Before the end of 2018, the US would reimpose biting sanctions on various Iranian industries and individuals, intensifying tensions between the two countries and bringing them to the verge of military confrontation in the Gulf.
'Standing with Saudi Arabia' after Khashoggi murder
Six weeks after Saudi government agents killed and dismembered a US resident and Washington Post columnist in the kingdom's consulate in Turkey - a Nato member - the White House put out a news release headlined: "Statement from President Donald J. Trump on standing with Saudi Arabia".
"Representatives of Saudi Arabia say that Jamal Khashoggi was an 'enemy of the state' and a member of the Muslim Brotherhood," read the statement, released on 20 November 2018.
It was a clear indicator that Trump would act as Saudi Arabia's defender-in-chief amid the global fallout after Khashoggi's murder.
The statement went on to tout Saudi Arabia's arms purchases from US weapon manufacturers and berate Iran over regional conflicts.
"The United States intends to remain a steadfast partner of Saudi Arabia to ensure the interests of our country, Israel and all other partners in the region," Trump said.
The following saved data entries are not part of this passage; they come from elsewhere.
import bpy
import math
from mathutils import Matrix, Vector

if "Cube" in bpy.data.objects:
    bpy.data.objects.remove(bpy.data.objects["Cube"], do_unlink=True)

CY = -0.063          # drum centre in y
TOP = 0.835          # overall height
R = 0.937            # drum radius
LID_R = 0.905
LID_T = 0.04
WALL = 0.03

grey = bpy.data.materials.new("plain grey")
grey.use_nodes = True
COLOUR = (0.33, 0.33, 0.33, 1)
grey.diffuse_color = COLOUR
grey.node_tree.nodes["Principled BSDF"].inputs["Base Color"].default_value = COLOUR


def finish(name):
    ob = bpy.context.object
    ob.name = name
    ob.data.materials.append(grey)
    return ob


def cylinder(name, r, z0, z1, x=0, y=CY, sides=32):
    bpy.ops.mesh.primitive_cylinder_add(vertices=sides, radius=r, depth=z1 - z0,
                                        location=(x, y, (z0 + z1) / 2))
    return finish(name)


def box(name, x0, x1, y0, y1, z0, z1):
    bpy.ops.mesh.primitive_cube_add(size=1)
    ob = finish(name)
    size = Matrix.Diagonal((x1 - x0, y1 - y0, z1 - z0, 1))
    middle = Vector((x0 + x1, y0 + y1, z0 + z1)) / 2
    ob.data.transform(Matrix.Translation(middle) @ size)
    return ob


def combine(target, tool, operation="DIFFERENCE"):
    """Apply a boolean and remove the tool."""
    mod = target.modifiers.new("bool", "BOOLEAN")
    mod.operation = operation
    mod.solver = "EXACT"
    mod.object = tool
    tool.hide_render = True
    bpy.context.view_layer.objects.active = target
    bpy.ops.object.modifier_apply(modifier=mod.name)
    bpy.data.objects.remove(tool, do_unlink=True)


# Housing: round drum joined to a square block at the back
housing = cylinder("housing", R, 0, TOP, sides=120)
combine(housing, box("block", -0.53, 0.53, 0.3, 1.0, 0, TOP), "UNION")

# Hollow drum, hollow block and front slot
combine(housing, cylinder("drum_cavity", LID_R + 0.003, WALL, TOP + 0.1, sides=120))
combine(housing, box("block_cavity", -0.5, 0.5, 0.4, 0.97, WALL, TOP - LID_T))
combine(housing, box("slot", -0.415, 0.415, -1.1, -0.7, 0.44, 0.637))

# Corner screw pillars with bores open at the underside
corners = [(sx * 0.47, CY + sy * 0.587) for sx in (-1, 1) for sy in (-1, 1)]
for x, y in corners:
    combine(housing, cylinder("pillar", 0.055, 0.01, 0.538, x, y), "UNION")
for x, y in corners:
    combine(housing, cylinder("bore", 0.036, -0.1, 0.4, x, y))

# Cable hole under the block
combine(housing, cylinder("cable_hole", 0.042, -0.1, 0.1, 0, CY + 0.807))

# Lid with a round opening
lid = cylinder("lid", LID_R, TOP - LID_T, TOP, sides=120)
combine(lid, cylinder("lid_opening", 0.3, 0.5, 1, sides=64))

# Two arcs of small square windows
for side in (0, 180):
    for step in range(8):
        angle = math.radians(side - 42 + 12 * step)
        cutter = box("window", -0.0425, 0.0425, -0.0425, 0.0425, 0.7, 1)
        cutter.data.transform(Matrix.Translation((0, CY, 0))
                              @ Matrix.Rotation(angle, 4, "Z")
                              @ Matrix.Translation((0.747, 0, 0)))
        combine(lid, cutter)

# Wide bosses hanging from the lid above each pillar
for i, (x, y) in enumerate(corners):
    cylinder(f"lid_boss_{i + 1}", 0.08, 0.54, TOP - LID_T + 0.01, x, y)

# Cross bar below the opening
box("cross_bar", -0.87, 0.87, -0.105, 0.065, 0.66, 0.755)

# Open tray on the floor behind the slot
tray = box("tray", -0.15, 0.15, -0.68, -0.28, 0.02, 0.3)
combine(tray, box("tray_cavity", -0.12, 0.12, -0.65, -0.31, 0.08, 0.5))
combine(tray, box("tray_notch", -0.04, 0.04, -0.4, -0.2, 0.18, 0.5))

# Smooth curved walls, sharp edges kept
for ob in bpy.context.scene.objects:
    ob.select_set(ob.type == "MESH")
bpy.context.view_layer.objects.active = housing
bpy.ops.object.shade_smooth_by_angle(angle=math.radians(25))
Trump's active advocacy for the kingdom and its rulers after the murder would define his relationship with Saudi Arabia as he continues to fervently back Riyadh in other regional matters, including the war in Yemen and the confrontation with Iran.
Pulling US troops from northern Syria
After a phone conversation with Turkey's Recep Tayyip Erdogan in early October, Trump announced that American troops would withdraw from northern Syria, effectively giving the green light for a Turkish military operation in the region.
"Turkey will soon be moving forward with its long-planned operation into Northern Syria," the White House said in a statement on 6 October. "The United States Armed Forces will not support or be involved in the operation, and United States forces, having defeated the ISIS territorial 'Caliphate,' will no longer be in the immediate area."
The decision caused an enormous backlash in Congress. The Turkish military aimed to clear US-backed Kurdish fighters, who played a major role in the fight against the Islamic State (IS) group, from northern Syria.
The US withdrawal was seen as betrayal to America's Kurdish allies. Congress introduced several measures to impose sanctions on Turkey over the incursion and reject Trump's decision.
For his part, Trump said he will keep a small group of US troops in Syria to protect oilfields in the northeast of the war-torn country.
"We're keeping the oil. We have the oil. The oil is secure. We left troops behind only for the oil," Trump said in November.